The development of language is characterized by the presence of some markers, one of which is age from 4 to 7 years, when the child gradually starts to produce more complex sounds, starting with the appropriate production of simpler words progressing to longer words.35 Regarding the samples assessed in the studies, the maximum age of 7 years was observed in four of them, and the other two considered children that were older than the expected age for the stability of the phonological system. Although it is not possible to establish associations between the samples regarding the phonological development due to the age range, it should be noted that the period between 3 and 7 years is the peak of adenoid hypertrophy in children with OSA,37 and it is also when most speech sounds are acquired.35
The studies also differ regarding the sleep characteristics, as three of them analyzed children with OSA assessed by polysomnography (PSG), two analyzed children with primary snoring, and one study did not include PSG among their assessment methods, characterizing the sample only through questionnaires. The definition of OSA diagnosis by PSG and its degree, is necessary to allow for the correlation of changes in oral language with the evaluation of physiological impairment.38 Moreover, of the five studies that included PSG among their assessment methods, the criteria/parameters utilized to consider OSA were also different (with AHI ranging from >1 to >10). Thus, it is difficult to compare the included studies and considering that all of them had a cross-sectional design, their level of evidence is an intermediate one.
Regarding the methodology of language analysis through the different tests used to assess oral language (Kaufman, Peabody, Token, NEPSY, and an unspecified Greek test), it was not possible to perform a more thorough comparison of the outcomes, suggesting the need for studies with the standardization of these protocols, to provide a better understanding of the correlation between OSA and oral language. However, despite the absence of statistical indices comparing the results of the present investigation, there is growing evidence of oral language impairment in OSA cases.

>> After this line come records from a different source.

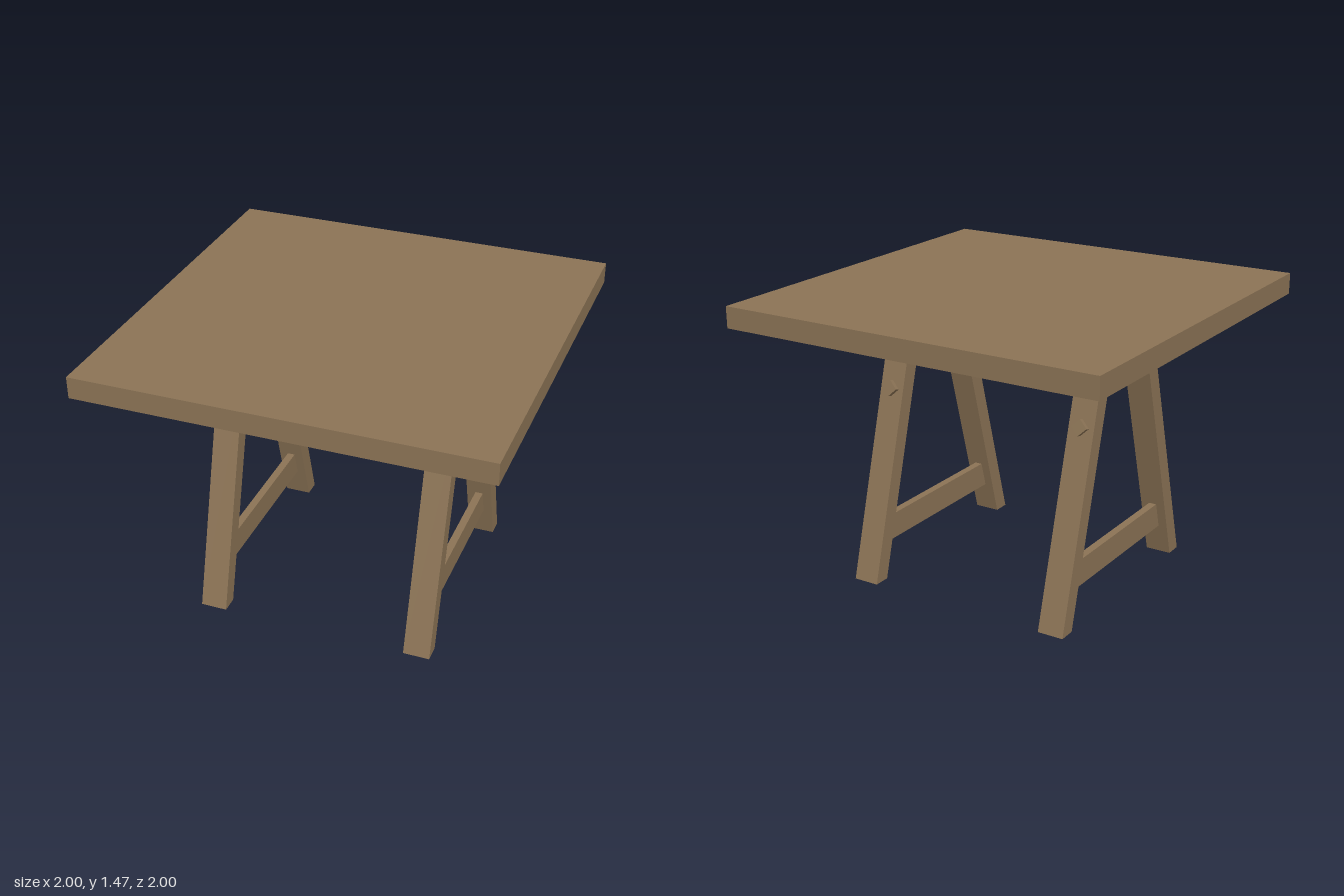
import * as THREE from 'three';
import { toCreasedNormals } from 'three/addons/utils/BufferGeometryUtils.js';

const wood = new THREE.MeshStandardMaterial({ color: 0x8b7355 });
wood.name = 'brown wood';

function part(name, geometry) {
  const mesh = new THREE.Mesh(geometry, wood);
  mesh.name = name;
  return mesh;
}

// Extrudes a side profile of [z, y] points along x, centred on x = 0
function sideProfile(points, width) {
  const shape = new THREE.Shape(points.map(([z, y]) => new THREE.Vector2(z, y)));
  const geometry = new THREE.ExtrudeGeometry(shape, { depth: width, bevelEnabled: false });
  return geometry.translate(0, 0, -width / 2).rotateY(-Math.PI / 2);
}

function createTrestle() {
  const trestle = new THREE.Group();

  // Bearer with stepped, softly shaded chamfered ends
  const half = [[0.505, 1.2], [0.573, 1.268], [0.573, 1.312], [0.607, 1.312], [0.607, 1.366]];
  const mirrored = half.map(([z, y]) => [-z, y]).reverse();
  trestle.add(part('bearer', toCreasedNormals(sideProfile([...half, ...mirrored], 0.24), 0.9)));

  // Stretcher whose top edge just breaks through the legs
  const stretcher = part('stretcher', new THREE.BoxGeometry(0.04, 0.135, 1.046));
  stretcher.position.y = 0.232;
  trestle.add(stretcher);

  // Splayed legs, each with a diamond-set peg on its outer face
  for (const [side, turn] of [['front', 0], ['back', Math.PI]]) {
    const legGroup = new THREE.Group();
    legGroup.name = side + 'LegAssembly';
    legGroup.rotation.y = turn;
    const legPoints = [[0.52, 0], [0.607, 0], [0.27, 1.202], [0.183, 1.202]];
    legGroup.add(part(side + 'Leg', sideProfile(legPoints, 0.135)));

    const peg = part(side + 'Peg', new THREE.BoxGeometry(0.057, 0.057, 0.06).rotateZ(Math.PI / 4));
    peg.position.set(0, 0.96, 0.332);
    peg.rotation.x = -Math.atan2(0.337, 1.202);
    legGroup.add(peg);
    trestle.add(legGroup);
  }
  return trestle;
}

export function createModel() {
  const table = new THREE.Group();
  table.name = 'trestleTable';

  // Square top
  const top = part('tableTop', new THREE.BoxGeometry(2, 0.108, 2));
  top.position.y = 1.42;
  table.add(top);

  // Matching trestles
  for (const [name, x] of [['rightTrestle', -0.545], ['leftTrestle', 0.545]]) {
    const trestle = createTrestle();
    trestle.name = name;
    trestle.position.x = x;
    table.add(trestle);
  }
  return table;
}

Among the oral language levels, the results of the aforementioned studies showed difficulties in the semantic, phonological, and verbal fluency levels. Some authors have tried to explain how the neurocognitive performance of children may be affected by sleep alterations. Furthermore, it has been stated that language deficits and verbal fluency can be explained by the cumulative effect of sleep architecture disruption associated with the neurological maturation period, which over a period of a few years interferes with the development of neuronal synaptic networks, occurring rapidly and intensively in children.19,39 Verbal fluency deficits are also associated with prefrontal cortex dysfunction.40,41
Therefore, the early diagnosis and treatment of OSA should be emphasized, not only because of the possible implications for oral language, as demonstrated in the reviewed studies, which tend to worsen as the chronological age increases,27 but also for the benefits in neurocognitive performance and quality of life of these children.18,42–44Conflicts of interest
The authors declare no conflicts of interest.
Please cite this article as: Corrêa CC, Cavalheiro MG, Maximino LP, Weber SA. Obstructive sleep apnea and oral language disorders. Braz J Otorhinolaryngol. 2017;83:98–104.
Peer Review under the responsibility of Associação Brasileira de Otorrinolaringologia e Cirurgia Cérvico-Facial.